In 1994 Appellant Duncan (Duncan) bought a mobile home, and received a loan for the purchase from Conseco Finance Corporation, Inc. (Conseco). Conseco later filed for reorganization under Chapter 11 of the federal Bankruptcy Code. CFN investment Holdings, LLC purchased all of Conseco's servicing contracts in the bankruptcy proceeding, including Conseco's contract with Duncan. The bankruptcy court's order approving the sale states that CFN purchased the assets free of any prior claims against Conseco. CFN later became Appellee Green Tree Servicing, LLC (Green Tree). The present action began when Green Tree filed a repossession action against Duncan in the Shiprock District Court (District Court). Duncan filed a timely answer, counterclaims, and a motion for a jury trial. Duncan alleges in her counterclaims that "the Plaintiffs" committed fraud, intentional and emotional distress by harassment, and assault. Answer, Index Listing 9, at 2. The District Court denied the motion for a jury trial, and Duncan sought a writ of mandamus from this Court. This Court issued the writ to compel the District Court to conduct a jury trial. While the parties prepared for trial, Green Tree filed a motion to dismiss and informed the District Court of Conseco's bankruptcy proceedings. The court dismissed Duncan's counterclaims, concluding that Green Tree was "a party to a federal bankruptcy proceeding," Order of Dismissal at 8, and therefore the court lacked jurisdiction due to the automatic stay provision of the federal Bankruptcy Code, 11 U.S.C. § 362(a). Duncan filed an appeal with this Court. In its brief, Green Tree brought up several grounds for upholding the dismissal not relied upon by the District Court, including that an arbitration clause in the financing contract barred Duncan's claims. After oral argument, the Court asked the parties to file supplemental briefs on whether the arbitration clause was enforceable. The Court also invited amicus briefs on the issue. New Mexico Legal Aid, DNA People's Legal Services and James Zion filed amicus briefs, all arguing that the arbitration clause was unenforceable under Navajo law.
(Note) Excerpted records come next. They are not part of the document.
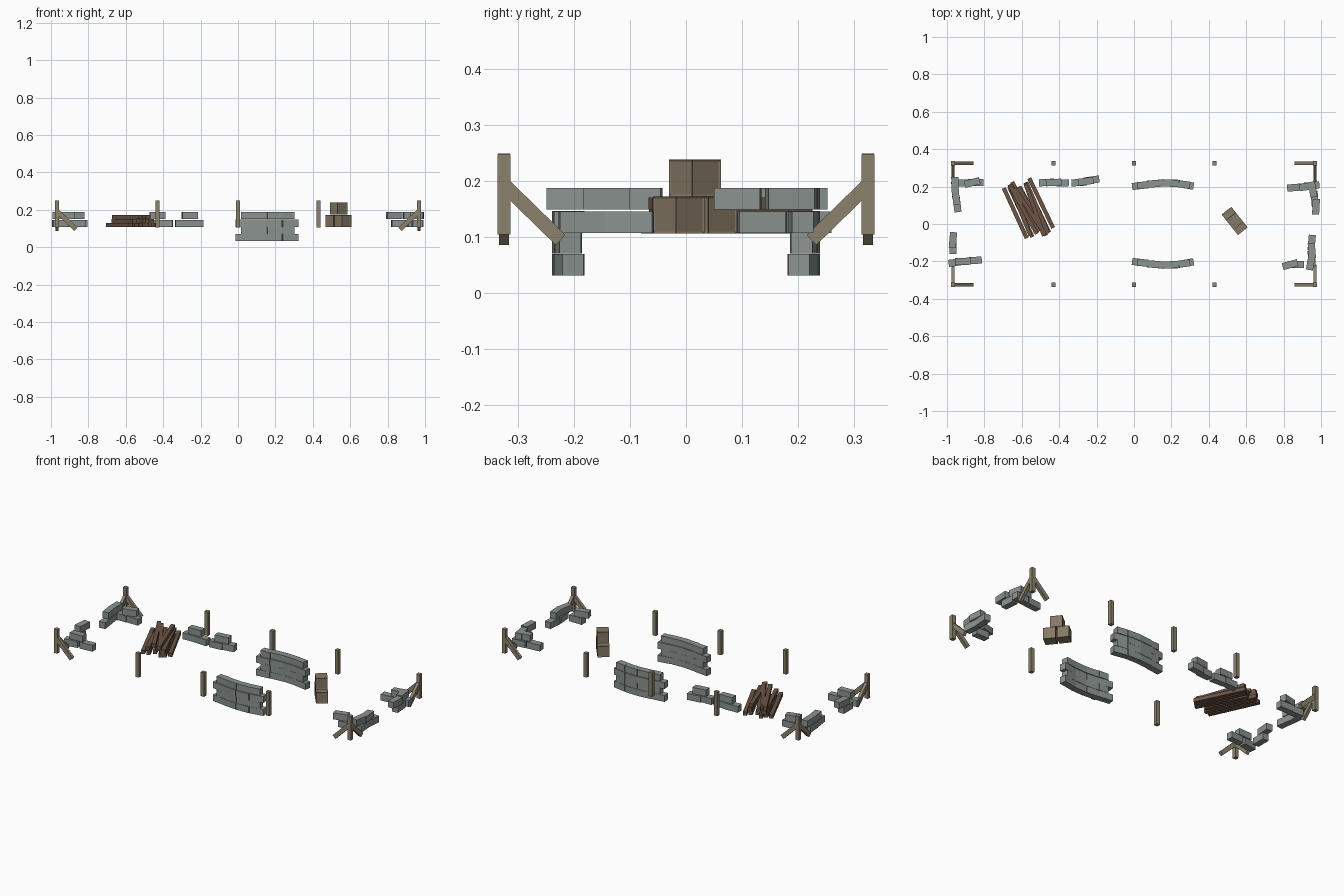
import bpy, bmesh, math, random
from mathutils import Matrix, Vector

if "Cube" in bpy.data.objects:
    bpy.data.objects.remove(bpy.data.objects["Cube"])

random.seed(4)


def material(name, rgb):
    m = bpy.data.materials.new(name)
    m.diffuse_color = (*rgb, 1)
    m.use_nodes = True
    m.node_tree.nodes["Principled BSDF"].inputs["Base Color"].default_value = m.diffuse_color
    return m


STONE = material("grey stone", (0.255, 0.29, 0.275))
POST = material("weathered timber", (0.265, 0.225, 0.155))
CRATE = material("crate wood", (0.235, 0.19, 0.13))
LOG = material("dark log wood", (0.15, 0.09, 0.06))


def build(name, mat, boxes, inset=0):
    """One object from boxes given as (centre, size, rotation matrix)."""
    bm = bmesh.new()
    for centre, size, rot in boxes:
        m = Matrix.Translation(centre) @ rot.to_4x4() @ Matrix.Diagonal((*size, 1))
        bmesh.ops.create_cube(bm, size=1, matrix=m)
    if inset:
        bmesh.ops.inset_individual(bm, faces=bm.faces[:], thickness=inset, depth=-0.002)
    me = bpy.data.meshes.new(name)
    bm.to_mesh(me)
    bm.free()
    me.materials.append(mat)
    ob = bpy.data.objects.new(name, me)
    bpy.context.collection.objects.link(ob)
    return ob


def turn(deg):
    return Matrix.Rotation(math.radians(deg), 3, 'Z')


def stone(x, y, z, deg, length=0.083):
    return (Vector((x, y, z)), (length, 0.038, 0.038), turn(deg))


# Fence posts, with two slanting braces at every corner
for sx, sy, side in ((-1, -1, "front_left"), (1, -1, "front_right"),
                     (-1, 1, "back_left"), (1, 1, "back_right")):
    p = Vector((0.968 * sx, 0.325 * sy, 0))
    build("corner_post_" + side, POST,
          [(p + Vector((0, 0, 0.177)), (0.023, 0.023, 0.143), turn(0))])
    braces = []
    for d in (Vector((-sx, 0, 0)), Vector((0, -sy, 0))):
        a, b = p + Vector((0, 0, 0.194)), p + d * 0.101 + Vector((0, 0, 0.0955))
        axis = (b - a).normalized()
        flat = d.cross(Vector((0, 0, 1)))
        rot = Matrix((axis, flat, axis.cross(flat))).transposed()
        braces.append(((a + b) / 2, ((b - a).length, 0.018, 0.025), rot))
    build("corner_braces_" + side, POST, braces)
for x in (-0.43, 0, 0.43):
    for y in (-0.325, 0.325):
        build("middle_post", POST, [(Vector((x, y, 0.178)), (0.022, 0.022, 0.143), turn(0))])

# Two bowed stone walls, four staggered courses each
for s, name in ((-1, "front_stone_wall"), (1, "back_stone_wall")):
    long_row = ((0.031, 0.205, 7), (0.112, 0.216, 5), (0.194, 0.219, -2), (0.278, 0.209, -10))
    short_row = ((0.047, 0.207, 4, 0.06), (0.116, 0.216, 5, 0.08),
                 (0.197, 0.218, -3, 0.083), (0.269, 0.211, -8, 0.062))
    boxes = []
    for i, z in enumerate((0.051, 0.090, 0.128, 0.169)):
        for x, y, deg, *size in (short_row if i % 2 else long_row):
            boxes.append(stone(x, s * y, z, s * deg, *size))
    build(name, STONE, boxes)

# Ruined wall stubs: lower and upper stones as (x, y, angle)
LOW, HIGH = 0.127, 0.169
stubs = {
    "back_left_corner_stones": (
        ((-0.946, 0.105, 97), (-0.956, 0.185, 94), (-0.845, 0.222, 0), (-0.92, 0.219, -2)),
        ((-0.952, 0.145, 98), (-0.957, 0.21, 92), (-0.865, 0.222, 14))),
    "back_right_corner_stones": (
        ((0.966, 0.135, 95), (0.95, 0.205, 5), (0.86, 0.195, 5)),
        ((0.973, 0.092, 87), (0.925, 0.2, 8), (0.955, 0.185, 100))),
    "front_left_corner_stones": (
        ((-0.968, -0.12, 90), (-0.95, -0.205, 8), (-0.855, -0.195, 4)),
        ((-0.968, -0.085, 85), (-0.915, -0.2, 2))),
    "front_right_corner_stones": (
        ((0.95, -0.1, 85), (0.95, -0.185, 95), (0.868, -0.217, 0)),
        ((0.951, -0.143, 95), (0.945, -0.205, 80), (0.835, -0.217, 15))),
    "back_wall_stub_wide": (((-0.467, 0.222, 3), (-0.39, 0.22, -2)), ((-0.43, 0.222, 2),)),
    "back_wall_stub_small": (((-0.293, 0.222, 4), (-0.227, 0.235, 8)), ((-0.258, 0.228, 8),)),
}
for name, (low, high) in stubs.items():
    build(name, STONE, [stone(x, y, LOW, d) for x, y, d in low]
          + [stone(x, y, HIGH, d) for x, y, d in high])

# Stack of three crates with recessed panels
centre, axis = Vector((0.538, 0.016, 0)), turn(-51.5) @ Vector((1, 0, 0))
for name, along, z in (("lower_crate_near", 0.037, 0.14), ("lower_crate_far", -0.037, 0.14),
                       ("upper_crate", 0, 0.2065)):
    build(name, CRATE, [(centre + axis * along + Vector((0, 0, z)), (0.066,) * 3, turn(-51.5))],
          inset=0.005)

# Pile of squared logs, three layers
mid, across = Vector((-0.563, 0.08, 0)), turn(27) @ Vector((1, 0, 0))
for layer, (count, gap) in enumerate(((6, 0.0296), (4, 0.029), (3, 0.027))):
    logs = []
    for i in range(count):
        c = mid + across * (i - (count - 1) / 2) * gap + Vector((0, 0, 0.118 + 0.0215 * layer))
        c += turn(-63) @ Vector((random.uniform(-0.025, 0.025), 0, 0))
        logs.append((c, (0.295, 0.022, 0.0215), turn(-63 + random.uniform(-3, 3) * (1 + layer))))
    build("log_layer", LOG, logs)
Did the automatic stay provision of the Bankruptcy Code, 11 U.S.C. § 362(a), bar Duncan's counterclaims?
The Court held that it did not need to even consider the automatic stay provision at all, as Green Tree is not the debtor. The automatic stay protects a "debtor," and the definition of a "debtor" is "a person or municipality concerning which a case under [the Bankruptcy Code] has been commenced." 11 U.S.C. § 101(13). Green Tree Servicing did not file the bankruptcy petition, and the bankruptcy proceeding did not concern Green Tree. Instead Green Tree purchased Conseco's assets in the bankruptcy proceeding. Conseco, not Green Tree, is the debtor. That fact, in itself, is enough to reverse the District Court's decision. A purchaser of a debtor's assets does not purchase the debtor's right to a stay. Thus, the District Court erred when it dismissed the counterclaims based on the automatic stay.